At PLU, students caught cheating can fail courses, be suspended and expelled. These are the punishments given to capable adults who should know better. If these are the standards that college students are held to, why does Tom Brady get a break? Why does Alex Rodriguez get to pass Willie Mays for all-time home runs?
To put these punishments into perspective, former baseball player Pete Rose was banned from baseball for life after betting on games. This made him ineligible for induction into the MLB Hall of Fame.
Do the punishments really fit the crime?
Sure, Brady and Rodriguez make more money than average Joe’s will earn in a lifetime (according to Forbes, Brady made $38 million last year and Rodriguez was due to be paid $25 million, but forfeited $22 million as part of his punishment).

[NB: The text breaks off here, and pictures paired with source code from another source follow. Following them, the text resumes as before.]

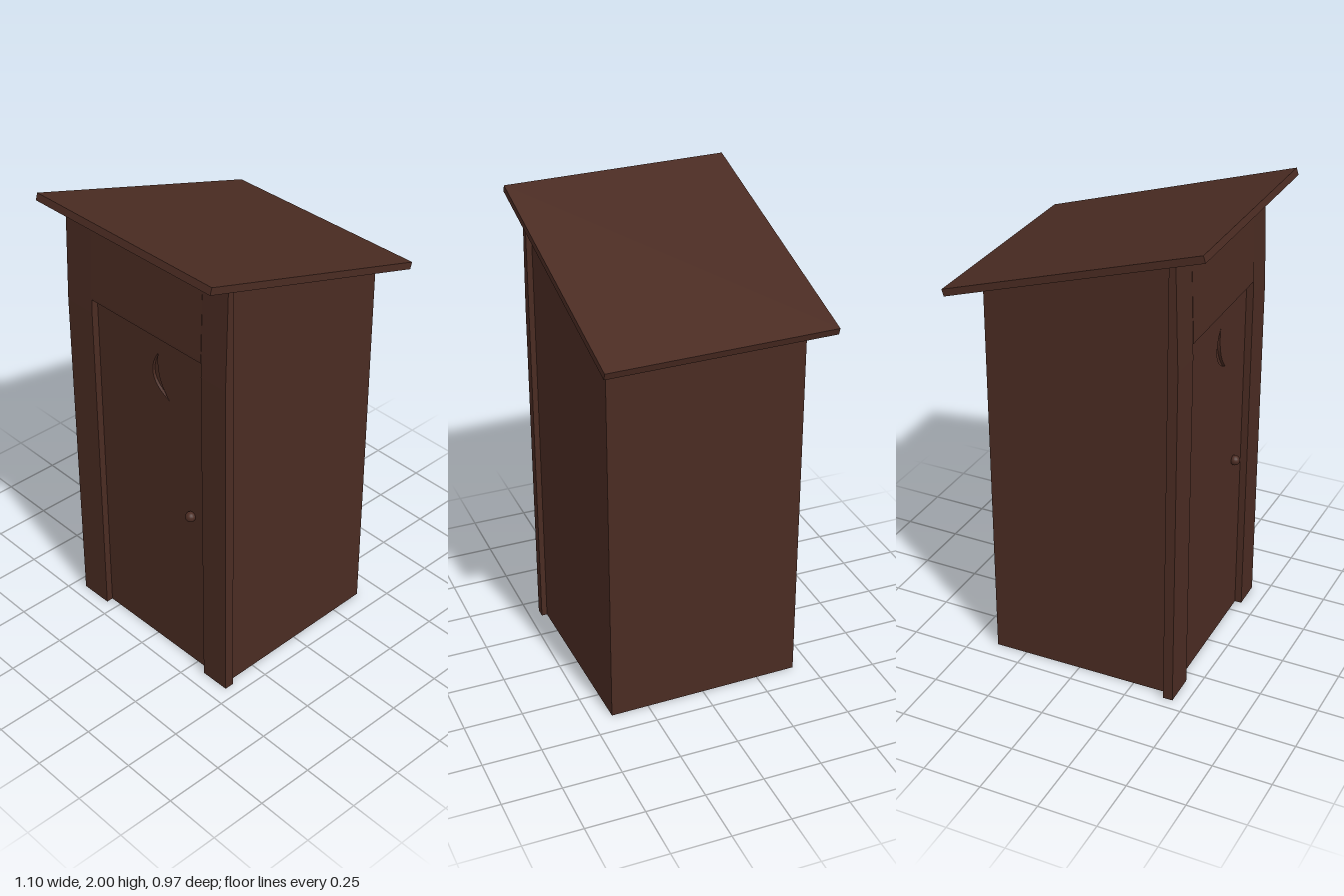
import * as THREE from 'three';

const wood = new THREE.MeshStandardMaterial({ color: 0x4a2b22, flatShading: true });
const knobMaterial = new THREE.MeshStandardMaterial({ color: 0x4a2b22 });

// Height of the roof's underside at a given x
const roofY = (x) => 1.802 - 0.313 * x;

// Side profile (x, y) extruded from z0 to z1
function profile(name, points, z0, z1) {
  const shape = new THREE.Shape(points.map(([x, y]) => new THREE.Vector2(x, y)));
  const geometry = new THREE.ExtrudeGeometry(shape, { depth: z1 - z0, bevelEnabled: false });
  geometry.translate(0, 0, z0);
  const mesh = new THREE.Mesh(geometry, wood);
  mesh.name = name;
  return mesh;
}

export function createModel() {
  const shed = new THREE.Group();
  shed.name = 'outhouse';
  const back = -0.393, face = -0.435, faceTop = -0.42;

  // Cabin with a slanted top
  shed.add(profile('cabin', [
    [back, 0], [0.395, 0], [0.395, roofY(0.395)], [back, roofY(back)],
  ], -0.416, 0.418));

  // Door frame: two posts and a header, leaning in slightly near the top
  const frame = (y0) => [
    [face, y0], [back, y0], [back, roofY(back)], [faceTop, roofY(faceTop)], [face, Math.max(1.5, y0 + 0.01)],
  ];
  shed.add(profile('rightPost', frame(0), -0.455, -0.31));
  shed.add(profile('leftPost', frame(0), 0.31, 0.442));
  shed.add(profile('doorHeader', frame(1.56), -0.31, 0.31));

  // Door with a crescent cut-out, drawn in (z, y) and turned to face -x
  const panel = new THREE.Shape();
  panel.moveTo(-0.31, 0).lineTo(0.31, 0).lineTo(0.31, 1.56).lineTo(-0.31, 1.56).closePath();
  const crescent = new THREE.Path();
  crescent.moveTo(0.04, 1.465);
  crescent.quadraticCurveTo(-0.05, 1.33, 0.1, 1.27);
  crescent.quadraticCurveTo(0.02, 1.35, 0.04, 1.465);
  panel.holes.push(crescent);
  const doorGeometry = new THREE.ExtrudeGeometry(panel, { depth: 0.012, bevelEnabled: false, curveSegments: 10 });
  doorGeometry.rotateY(-Math.PI / 2).translate(back, 0, 0);
  const door = new THREE.Mesh(doorGeometry, wood);
  door.name = 'door';
  shed.add(door);

  // Door knob
  const knob = new THREE.Mesh(new THREE.SphereGeometry(0.022, 16, 10), knobMaterial);
  knob.name = 'doorKnob';
  knob.position.set(-0.415, 0.775, 0.22);
  shed.add(knob);

  // Overhanging lean-to roof
  const roof = new THREE.Mesh(new THREE.BoxGeometry(1.128, 0.03, 0.955), wood);
  roof.name = 'roof';
  roof.position.y = 1.818;
  roof.rotation.z = -Math.atan(0.313);
  shed.add(roof);

  // The whole hut stands very slightly askew
  shed.rotation.y = 0.0165;
  const model = new THREE.Group();
  model.add(shed);
  return model;
}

Even now, Brady has prospered. Forbes also sneaked in a note that Tom Brady merchandise sales have increased 100 percent since the announcement of his suspension.
At this point, it is difficult to believe that the people in the front offices of the NFL and MLB will concoct a future punishment for cheating that pleases everyone involved. One would argue that the Patriots organization is hurting more than Brady after losing draft picks and $1 million.
Brady will still play against the Colts (coincidentally the team that noticed his small balls) and Rodriguez will still be smacking homers out of the park.
Since we now know that the leagues won’t hand out effective punishments, who is it up to?
The fans that followed these icons game after game, leading their teams to glory and ultimate shame.
At PLU, students caught cheating are thrown out and don’t have people cheering for them to get back up as part of the underdog narrative. Why are fans still supporting Brady and cheering for Rodriguez?
Here’s the solution: